“The End of Your Life Book Club” by Will Schwalbe. Recounts how the author and his mother read and discussed books during her chemotherapy treatments, describing how the activity involved a wide range of literary genres, furthered their appreciation for literature, and strengthened their bond. (Also available in Audio CD format).
Is your library information up-to-date?
The library would like to encourage you to take a moment to be sure your contact information is up-to-date. With many people dropping their land-lines, we find that we often don’t have a current contact number if we need to call you regarding holds or overdue materials. We are encouraging people to clear up any outstanding fines this month as well to help us transition to a new catalog and checkout software system at the end of the month. The software will have some exciting new features, but patrons will need to be patient as we transition over and learn the new program.
January early-out activities
On school early-out days, the library offers free programming for school-aged children. On Thursday, Jan. 10, we will be showing a recently released popular movie based on the best-selling books by Jeff Kinney. Make sure not to wimp out on a chance to see this very funny movie. The movie is rated PG and the program will last from 1 until 2:45 p.m. Please note the new pick-up time for movie days is 2:45 p.m.
Storytime is every Tuesday for children ages two through five with a program of stories, songs and rhymes followed by a craft. Younger siblings are also welcome to attend. On Jan. 15 our theme will be “The Letter R.”
Babygarten is coming back in February and sign-ups will begin on Jan. 14. Babygarten brings caregivers and babies (ages newborn through 24 months) together for an hour of stimulating experiences intended to nurture the bond between caregiver and child and to increase the caregiver’s awareness of the child’s development with an emphasis on language enrichment and pre-literacy skills. Infants and their caregivers will share nursery rhymes, songs, and books followed by a free-play/activity period.
Adult reading winner
The monthly prize for the adult reading program is provided by Friends of the Library. One entry is allowed for every book read by adults, eighteen years and older.

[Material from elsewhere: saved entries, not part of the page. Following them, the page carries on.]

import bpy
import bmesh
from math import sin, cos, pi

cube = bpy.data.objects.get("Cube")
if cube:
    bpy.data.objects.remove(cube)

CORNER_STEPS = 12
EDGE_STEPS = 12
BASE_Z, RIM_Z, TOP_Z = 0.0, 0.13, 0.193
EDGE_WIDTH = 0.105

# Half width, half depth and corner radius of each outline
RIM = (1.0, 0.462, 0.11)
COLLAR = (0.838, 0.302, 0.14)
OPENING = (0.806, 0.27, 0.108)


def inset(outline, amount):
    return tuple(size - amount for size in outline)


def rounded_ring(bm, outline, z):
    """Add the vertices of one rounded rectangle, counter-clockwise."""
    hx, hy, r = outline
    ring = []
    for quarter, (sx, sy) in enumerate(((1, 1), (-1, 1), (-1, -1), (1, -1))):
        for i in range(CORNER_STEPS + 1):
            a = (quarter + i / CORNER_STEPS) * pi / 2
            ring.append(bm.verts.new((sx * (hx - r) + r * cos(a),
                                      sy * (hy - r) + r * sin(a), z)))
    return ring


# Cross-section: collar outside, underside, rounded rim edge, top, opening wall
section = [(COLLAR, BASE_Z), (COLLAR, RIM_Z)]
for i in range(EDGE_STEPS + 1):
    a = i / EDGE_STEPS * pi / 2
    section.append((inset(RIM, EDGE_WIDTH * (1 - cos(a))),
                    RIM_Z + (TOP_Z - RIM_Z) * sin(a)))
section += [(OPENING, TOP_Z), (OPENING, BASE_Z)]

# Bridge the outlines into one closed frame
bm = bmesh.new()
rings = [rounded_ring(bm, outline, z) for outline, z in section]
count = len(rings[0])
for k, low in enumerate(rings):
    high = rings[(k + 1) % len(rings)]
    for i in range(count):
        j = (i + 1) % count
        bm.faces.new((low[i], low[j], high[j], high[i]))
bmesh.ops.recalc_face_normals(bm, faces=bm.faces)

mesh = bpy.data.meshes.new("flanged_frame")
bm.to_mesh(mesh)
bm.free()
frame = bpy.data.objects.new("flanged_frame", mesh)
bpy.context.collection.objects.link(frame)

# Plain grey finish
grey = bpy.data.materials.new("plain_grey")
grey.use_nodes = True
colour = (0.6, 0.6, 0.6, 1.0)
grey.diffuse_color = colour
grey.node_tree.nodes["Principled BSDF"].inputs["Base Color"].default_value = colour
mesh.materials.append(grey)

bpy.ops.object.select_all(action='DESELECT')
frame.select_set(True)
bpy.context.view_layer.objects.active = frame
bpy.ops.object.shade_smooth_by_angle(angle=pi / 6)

Be sure to enter your name in the drawing at the circulation desk. Keith Duster was the lucky winner drawn from December entries.
Science fair time
If your kids need help with ideas for a science fair project, have them come in and check out the display in the black cabinet to the left of the entryway. These books are also great for folks suffering from winter cabin fever looking for some fun science experiments to do at home.
Running out of romance?
If you’re a fan of romance novels and feel like you’ve read everything on the shelves, be sure to look at the beginning of the romance section where we are highlighting new titles that have just been added.
Friends of the Library used book sale
It’s almost time again for the semi-annual used book sale sponsored by the Friends of the Library. Member volunteers are busy sorting and boxing thousands of books for the sale on Feb. 2. Sale hours will be 10 a.m. until 5 p.m., with Friends members allowed to enter at 9 a.m. If you’re not a Friends member, and want to start your shopping early, there will be a $5 early admission fee.